“Connectivity” was the theme of Wittmann Battenfeld Inc. at NPE2012, where officials said you now can be on the golf course and check your molding presses and auxiliary equipment — if you want to.
“He could be in his production shop. He could be looking at his plant in Puerto Rico from his plant in Chicago. He would be getting an alert. He can get information from a production cell, such as production monitoring. He can know if it's down,” said President David Preusse at the company's news conference April 4.
At the Orlando show, all six injection presses on display were fully connected with the company's auxiliary equipment, including material handling, blenders, dryers, granulators and temperature controllers.

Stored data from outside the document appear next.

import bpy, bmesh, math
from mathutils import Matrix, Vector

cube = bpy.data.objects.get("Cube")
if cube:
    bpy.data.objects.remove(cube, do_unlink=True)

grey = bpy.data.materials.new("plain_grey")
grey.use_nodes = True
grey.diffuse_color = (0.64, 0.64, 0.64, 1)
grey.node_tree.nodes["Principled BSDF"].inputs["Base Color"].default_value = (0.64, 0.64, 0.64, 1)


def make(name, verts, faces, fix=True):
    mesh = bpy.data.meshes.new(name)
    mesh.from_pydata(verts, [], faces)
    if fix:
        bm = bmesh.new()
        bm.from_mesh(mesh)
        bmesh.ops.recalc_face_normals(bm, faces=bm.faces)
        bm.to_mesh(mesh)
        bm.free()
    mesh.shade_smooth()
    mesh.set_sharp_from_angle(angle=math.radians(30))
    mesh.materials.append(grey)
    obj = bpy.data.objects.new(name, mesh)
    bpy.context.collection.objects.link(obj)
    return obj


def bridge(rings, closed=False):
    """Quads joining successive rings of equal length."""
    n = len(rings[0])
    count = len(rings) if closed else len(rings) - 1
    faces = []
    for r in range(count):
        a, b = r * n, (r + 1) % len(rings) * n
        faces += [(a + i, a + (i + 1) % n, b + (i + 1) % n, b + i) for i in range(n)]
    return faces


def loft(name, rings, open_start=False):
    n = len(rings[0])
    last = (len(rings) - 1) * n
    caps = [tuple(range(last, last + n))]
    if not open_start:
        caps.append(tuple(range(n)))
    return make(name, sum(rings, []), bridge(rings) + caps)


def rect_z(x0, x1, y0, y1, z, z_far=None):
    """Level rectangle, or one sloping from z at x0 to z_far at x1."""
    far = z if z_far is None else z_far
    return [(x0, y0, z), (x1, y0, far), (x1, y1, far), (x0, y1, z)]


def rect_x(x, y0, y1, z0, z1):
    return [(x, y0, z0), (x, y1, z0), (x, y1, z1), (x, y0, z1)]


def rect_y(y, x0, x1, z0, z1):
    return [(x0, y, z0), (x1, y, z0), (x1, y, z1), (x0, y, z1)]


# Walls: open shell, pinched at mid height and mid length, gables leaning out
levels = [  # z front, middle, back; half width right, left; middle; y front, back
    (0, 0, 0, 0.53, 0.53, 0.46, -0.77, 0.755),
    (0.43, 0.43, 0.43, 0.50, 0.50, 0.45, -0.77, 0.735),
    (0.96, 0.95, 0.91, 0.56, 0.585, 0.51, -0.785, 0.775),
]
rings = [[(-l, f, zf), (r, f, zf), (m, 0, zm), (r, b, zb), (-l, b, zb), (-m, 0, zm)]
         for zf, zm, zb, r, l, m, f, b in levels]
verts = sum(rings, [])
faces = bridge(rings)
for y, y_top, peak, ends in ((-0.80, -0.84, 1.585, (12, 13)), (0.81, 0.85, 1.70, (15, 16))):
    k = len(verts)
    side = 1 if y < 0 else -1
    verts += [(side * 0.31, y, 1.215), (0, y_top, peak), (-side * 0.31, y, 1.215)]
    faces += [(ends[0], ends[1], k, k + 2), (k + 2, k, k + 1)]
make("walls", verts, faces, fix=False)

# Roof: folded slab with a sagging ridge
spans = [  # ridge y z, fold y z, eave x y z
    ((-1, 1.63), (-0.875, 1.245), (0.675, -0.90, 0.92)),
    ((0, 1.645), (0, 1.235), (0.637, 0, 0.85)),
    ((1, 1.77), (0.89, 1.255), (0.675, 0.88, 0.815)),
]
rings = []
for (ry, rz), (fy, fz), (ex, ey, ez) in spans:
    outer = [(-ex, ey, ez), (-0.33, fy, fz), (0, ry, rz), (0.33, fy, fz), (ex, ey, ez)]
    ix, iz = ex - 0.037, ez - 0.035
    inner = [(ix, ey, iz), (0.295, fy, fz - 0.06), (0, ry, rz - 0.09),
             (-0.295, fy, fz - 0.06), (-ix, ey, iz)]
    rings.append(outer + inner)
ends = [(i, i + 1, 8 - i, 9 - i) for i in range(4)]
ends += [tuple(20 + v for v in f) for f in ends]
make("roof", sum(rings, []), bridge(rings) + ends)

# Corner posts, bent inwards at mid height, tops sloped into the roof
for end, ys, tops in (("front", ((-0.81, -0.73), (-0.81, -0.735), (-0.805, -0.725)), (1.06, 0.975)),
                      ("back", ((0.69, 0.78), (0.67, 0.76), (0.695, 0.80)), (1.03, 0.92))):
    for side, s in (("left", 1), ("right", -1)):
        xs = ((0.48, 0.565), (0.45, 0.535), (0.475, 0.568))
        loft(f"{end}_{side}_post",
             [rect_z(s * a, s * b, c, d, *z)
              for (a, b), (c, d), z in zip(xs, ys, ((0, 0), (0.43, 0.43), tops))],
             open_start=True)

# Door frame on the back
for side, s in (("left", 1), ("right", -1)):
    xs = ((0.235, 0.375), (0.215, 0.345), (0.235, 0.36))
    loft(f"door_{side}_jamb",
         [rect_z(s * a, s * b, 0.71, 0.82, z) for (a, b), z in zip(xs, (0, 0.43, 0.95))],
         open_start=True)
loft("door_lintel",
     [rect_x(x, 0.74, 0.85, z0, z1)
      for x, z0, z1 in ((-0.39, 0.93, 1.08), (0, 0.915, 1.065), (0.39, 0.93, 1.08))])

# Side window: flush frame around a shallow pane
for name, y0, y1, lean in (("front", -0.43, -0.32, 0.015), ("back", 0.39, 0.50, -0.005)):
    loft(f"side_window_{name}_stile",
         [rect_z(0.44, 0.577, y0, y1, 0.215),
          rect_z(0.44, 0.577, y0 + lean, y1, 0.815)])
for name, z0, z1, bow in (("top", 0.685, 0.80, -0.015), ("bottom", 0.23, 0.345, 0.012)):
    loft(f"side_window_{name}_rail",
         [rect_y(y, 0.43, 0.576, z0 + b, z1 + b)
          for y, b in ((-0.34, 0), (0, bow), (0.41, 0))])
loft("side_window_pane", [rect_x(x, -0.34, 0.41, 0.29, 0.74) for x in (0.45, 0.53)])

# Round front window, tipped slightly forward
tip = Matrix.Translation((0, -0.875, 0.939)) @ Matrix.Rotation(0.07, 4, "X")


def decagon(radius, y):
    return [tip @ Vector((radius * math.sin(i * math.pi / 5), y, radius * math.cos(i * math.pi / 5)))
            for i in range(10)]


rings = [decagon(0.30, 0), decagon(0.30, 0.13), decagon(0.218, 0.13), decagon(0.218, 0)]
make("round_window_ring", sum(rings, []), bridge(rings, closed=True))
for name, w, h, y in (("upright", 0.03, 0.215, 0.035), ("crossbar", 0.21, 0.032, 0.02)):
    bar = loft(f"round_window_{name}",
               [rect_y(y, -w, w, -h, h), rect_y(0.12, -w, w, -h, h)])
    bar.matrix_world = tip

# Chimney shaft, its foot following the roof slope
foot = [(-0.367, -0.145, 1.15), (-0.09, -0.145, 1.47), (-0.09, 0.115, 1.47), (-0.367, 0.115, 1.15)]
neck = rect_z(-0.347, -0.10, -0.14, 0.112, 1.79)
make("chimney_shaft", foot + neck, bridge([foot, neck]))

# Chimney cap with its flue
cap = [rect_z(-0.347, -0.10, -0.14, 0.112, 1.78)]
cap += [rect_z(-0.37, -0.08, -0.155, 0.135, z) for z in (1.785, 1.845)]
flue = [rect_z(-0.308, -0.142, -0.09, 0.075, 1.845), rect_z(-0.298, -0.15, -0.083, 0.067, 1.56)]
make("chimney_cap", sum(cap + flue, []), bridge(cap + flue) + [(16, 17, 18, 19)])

Everything was linked to the Web.
“This is a real technology. It's not just a trade show gimmick,” Preusse said. “We're using it today, with our customers. The fastest way to get a service tech in your plant, is in two minutes. Hook me up, let's go — I'm looking at the equipment. I'm troubleshooting. Or I'm optimizing it.”
Torrington, Conn.-based Wittmann Battenfeld, the North American unit of Kottingbrunn, Austria-based Wittmann Battenfeld GmbH, generates about $70 million in annual sales and is forecasting a 15 percent increase in North American sales this year. North American sales in 2010 rebounded strongly from the recession, and business continued to grow in 2011, by 28 percent, Preusse said.
“The U.S. is still quite strong,” he said. So far this year, the U.S. injection press market is tracking at about 3,000 units per year, he added.
Georg Tinschert, managing director and CEO of Wittmann Battenfeld GmbH, said strong sales of automation equipment have prompted the company to build a 50,500-square-foot robot factory in Nuremberg, Germany.
Earlier this year, Wittmann Battenfeld announced a 32,300-square-foot expansion of its headquarters plant in Kottingbrunn. Tinschert said the extra assembly space is needed to build the large-tonnage MacroPower machines, which top out at 1,200 tons of clamping force. The company will add two smaller sizes, MacroPowers of 400 and 500 tons, at the Plast 2012 trade show, set for May 8-12 in Milan, he said.
Tinschert said companywide sales hit about $330 million in 2011, about 20 percent more than 2010. He credited the new Power Series. This year, he predicts sales will increase by 5 percent.
“We had five or six months of backlog when we started 2012,” Tinschert said.
This year, he said, the company will fill out the Power Series and add a multicomponent molding feature to the EcoPower press. Engineers also are working to develop foaming technology — with a quality-surface finish — for larger injection molding machines, Tinschert said.
At NPE, Wittmann Battenfeld showed a number of technologies, including a wide-platen, 950-ton MacroPower press molding, then fully assembling, a five-part folding box.
A MicroPower press was micromolding a 28-pin connector.
Wittmann Battenfeld also demonstrated in-mold labeling, liquid injection molding, inline inspection and thermography.
At the April 4 news conference, Sonny Morneault, national sales manager for the U.S. operation, said Centrex Plastics LLC bought a 1,000-ton press at NPE. Hoffer Plastics Corp. bought four 240-ton presses. Wittmann Battenfeld sold two 300-ton presses to Laszeray Technology Inc., he said.